Those looking for continuation of the Christian parallels mentioned in my review of Adam will be satisfied, if not necessarily happy. The convention that 'the Doctor' is never mentioned as such in Torchwood is continued, as Martha and Jack allude to him by pointing upwards, as if to God. When Martha is captured and used under duress as an experimental subject by Copley, she is laid out, as we see in an overhead shot, on a metal cross. The Doctor (and I've been avoiding accepting the existence of this process, as some of you will know) is undergoing a process of deification in the RTD Who-verse, borne aloft by flights of angels in Voyage of the Damned, and delivering the Earth as the focus of prayer in Last of the Time Lords; now his companions are his sons and daughters, whether having last suppers of their own, or being crucified at the moment they show that they are not as other mortals.

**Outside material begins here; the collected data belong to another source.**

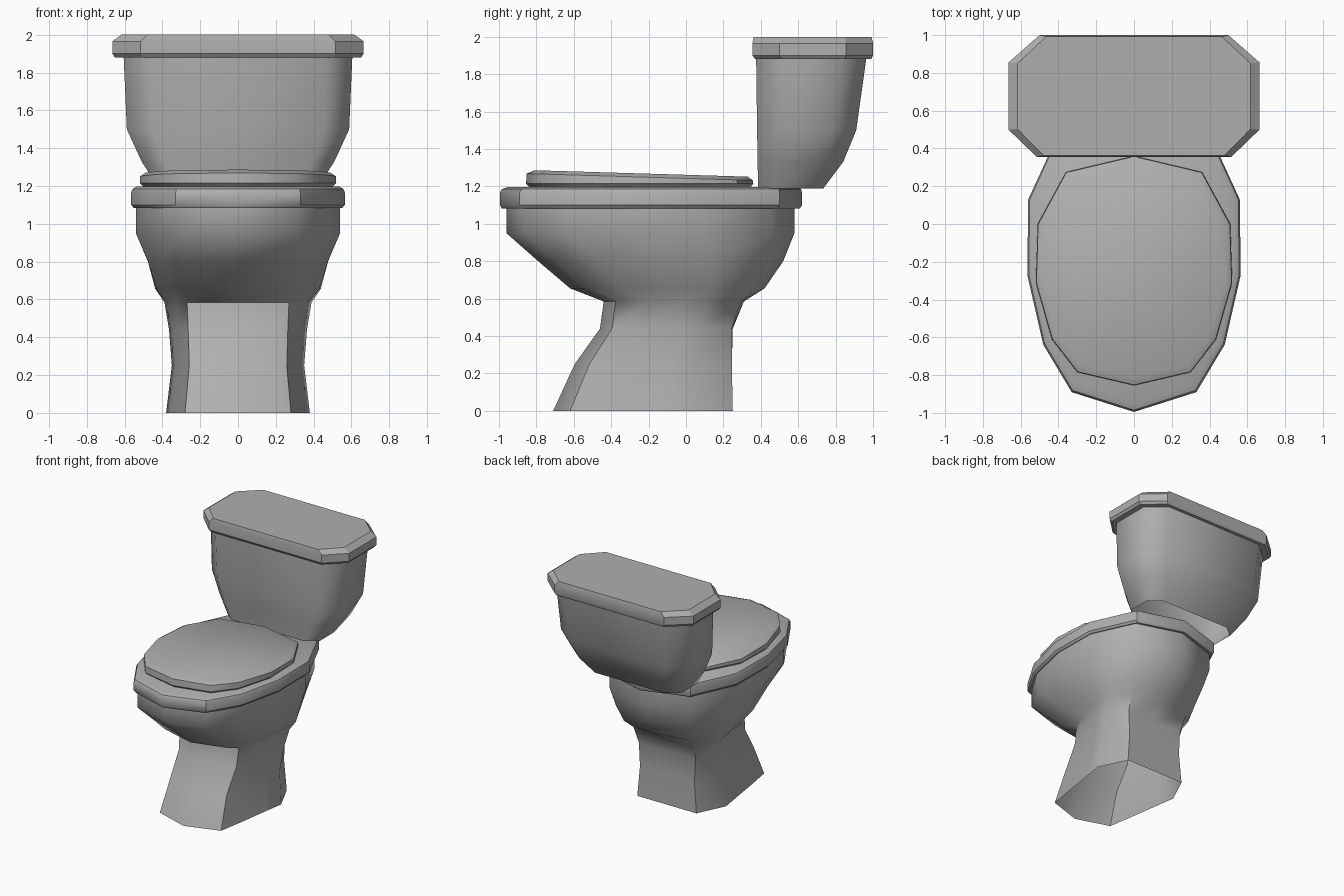
import bpy, bmesh, math

if "Cube" in bpy.data.objects:
    bpy.data.objects.remove(bpy.data.objects["Cube"])

grey = bpy.data.materials.new("grey ceramic")
grey.diffuse_color = (0.43, 0.43, 0.43, 1)
grey.use_nodes = True
grey.node_tree.nodes["Principled BSDF"].inputs["Base Color"].default_value = grey.diffuse_color


def full(half):
    """Mirror a right-hand half outline (front to back) into a closed ring."""
    return half + [(-x, y) for x, y in reversed(half) if x > 1e-6]


def fit(half, w, y0, y1):
    """Stretch a half outline to half width w and depth y0..y1."""
    mw = max(p[0] for p in half)
    a, b = min(p[1] for p in half), max(p[1] for p in half)
    return [(x * w / mw, y0 + (y - a) / (b - a) * (y1 - y0)) for x, y in half]


def mix(h1, h2, t):
    return [(a[0] + (b[0] - a[0]) * t, a[1] + (b[1] - a[1]) * t)
            for a, b in zip(h1, h2)]


def loft(name, rings, top=False, bottom=False, angle=35, tilt=0):
    """Skin a stack of (half outline, z) rings; tilt raises the front of the last ring."""
    bm = bmesh.new()
    loops = []
    for i, (half, z) in enumerate(rings):
        k = tilt if i >= len(rings) - 2 else 0
        loops.append([bm.verts.new((x, y, z - k * y)) for x, y in full(half)])
    n = len(loops[0])
    for a, b in zip(loops, loops[1:]):
        for i in range(n):
            j = (i + 1) % n
            bm.faces.new((a[i], a[j], b[j], b[i]))
    if top:
        bm.faces.new(loops[-1])
    if bottom:
        bm.faces.new(loops[0][::-1])
    me = bpy.data.meshes.new(name)
    bm.to_mesh(me)
    bm.free()
    me.materials.append(grey)
    ob = bpy.data.objects.new(name, me)
    bpy.context.collection.objects.link(ob)
    bpy.ops.object.select_all(action='DESELECT')
    ob.select_set(True)
    bpy.context.view_layer.objects.active = ob
    bpy.ops.object.shade_smooth_by_angle(angle=math.radians(angle))
    return ob


# Half outlines, front to back
RIM = [(0, -.995), (.33, -.89), (.48, -.64), (.565, -.27), (.56, .13), (.39, .5), (0, .62)]
FOOT = [(0, -.71), (.28, -.62), (.32, -.38), (.355, -.14), (.38, .02), (.27, .25), (0, .25)]
SEAT = [(0, -.855), (.30, -.785), (.435, -.61), (.52, -.31), (.51, 0), (.36, .275), (0, .36)]
TANK = [(.515, .355), (.665, .5), (.665, .855), (.5, 1.0)]

# Bowl and pedestal: (z, half width, front y, back y, blend foot -> rim)
sections = [(0, .38, -.71, .25, 0), (.25, .35, -.595, .245, 0),
            (.44, .365, -.46, .25, .1), (.585, .39, -.44, .31, .3),
            (.655, .44, -.62, .42, .65), (.8, .48, -.79, .52, .85),
            (.95, .54, -.96, .58, 1), (1.09, .54, -.96, .58, 1)]
loft("bowl_and_pedestal",
     [(mix(fit(FOOT, w, a, b), fit(RIM, w, a, b), t), z) for z, w, a, b, t in sections],
     angle=50)

# Rim, closed on top
loft("bowl_rim", [(fit(RIM, w, a, b), z) for z, w, a, b in [
    (1.09, .535, -.955, .575), (1.083, .55, -.985, .61), (1.1, .565, -.995, .62),
    (1.165, .565, -.995, .62), (1.185, .557, -.985, .615), (1.198, .535, -.95, .595)]], top=True)

# Closed seat lid with a slightly sloping top
loft("seat_lid", [(fit(SEAT, w, a, b), z) for z, w, a, b in [
    (1.195, .50, -.835, .345), (1.215, .52, -.855, .36),
    (1.243, .517, -.852, .357), (1.262, .487, -.81, .33)]],
    top=True, angle=40, tilt=.03)

# Tank body, open underneath
loft("tank", [(fit(TANK, w, a, b), z) for z, w, a, b in [
    (1.19, .42, .385, .735), (1.33, .51, .383, .84),
    (1.5, .588, .38, .91), (1.89, .605, .375, .965)]], angle=50)

# Tank lid
loft("tank_lid", [(fit(TANK, w, a, b), z) for z, w, a, b in [
    (1.88, .65, .37, .99), (1.9, .665, .355, 1.0),
    (1.965, .665, .355, 1.0), (2.0, .617, .362, .992)]],
    top=True, bottom=True, angle=30)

Owen has been allowed this year to be much more at ease with himself; Adam allowed us to see a flipside of his character which exposed the social ineptitude normally covered up by cynicism. In fact, when Tosh reveals that she was asking Owen out, Owen is flattered. Owen is brave and resourceful, finally, in this episode, and it's genuinely affecting to see him killed just as he is realising his potential. This isn't the end of Owen, of course, just a change in his status which will give him a perspective on existence which is a reflection of Jack's. Torchwood is settling down now as a mythological story, comparable to Doctor Who in that it takes folklore elements and dresses them up with science fiction props. 2.7, Dead Man Walking, will further develop this idea of the Rift as the mouth of Hell, though a more figurative one than its parallel in Buffy, to which the homages continue.

Comments

Posted by: ((Anonymous))
Posted at: February 21st, 2008 05:57 pm (UTC)

I admit I missed the crucifiction reference (twice), perhaps because I expected this imagery to be confined to Jack.
I think the pointing up whan referring to the doctor is less signifcant, after all, space is up there as well.
But then again, like you, I am trying to deny that any of this is being done to the story :-)

KT

Posted by: parrot_knight (parrot_knight)
Posted at: February 21st, 2008 07:32 pm (UTC)

If I look for references, I tend to find them, intentional or no...

Posted by: Pellegrina (pellegrina)
Posted at: February 21st, 2008 08:52 pm (UTC)

it's genuinely affecting to see him killed just as he is realising his potential

I didn't find it so; my thought process went, more or less "Doh, of course he's for the chop; Toshiko just asked him out on a date". I felt much worse for Tosh than for him; I knew he'd be back.

Posted by: parrot_knight (parrot_knight)
Posted at: February 22nd, 2008 01:51 am (UTC)
Torchwood

I really seem to fall for these devices, however contrived they may seem to other people...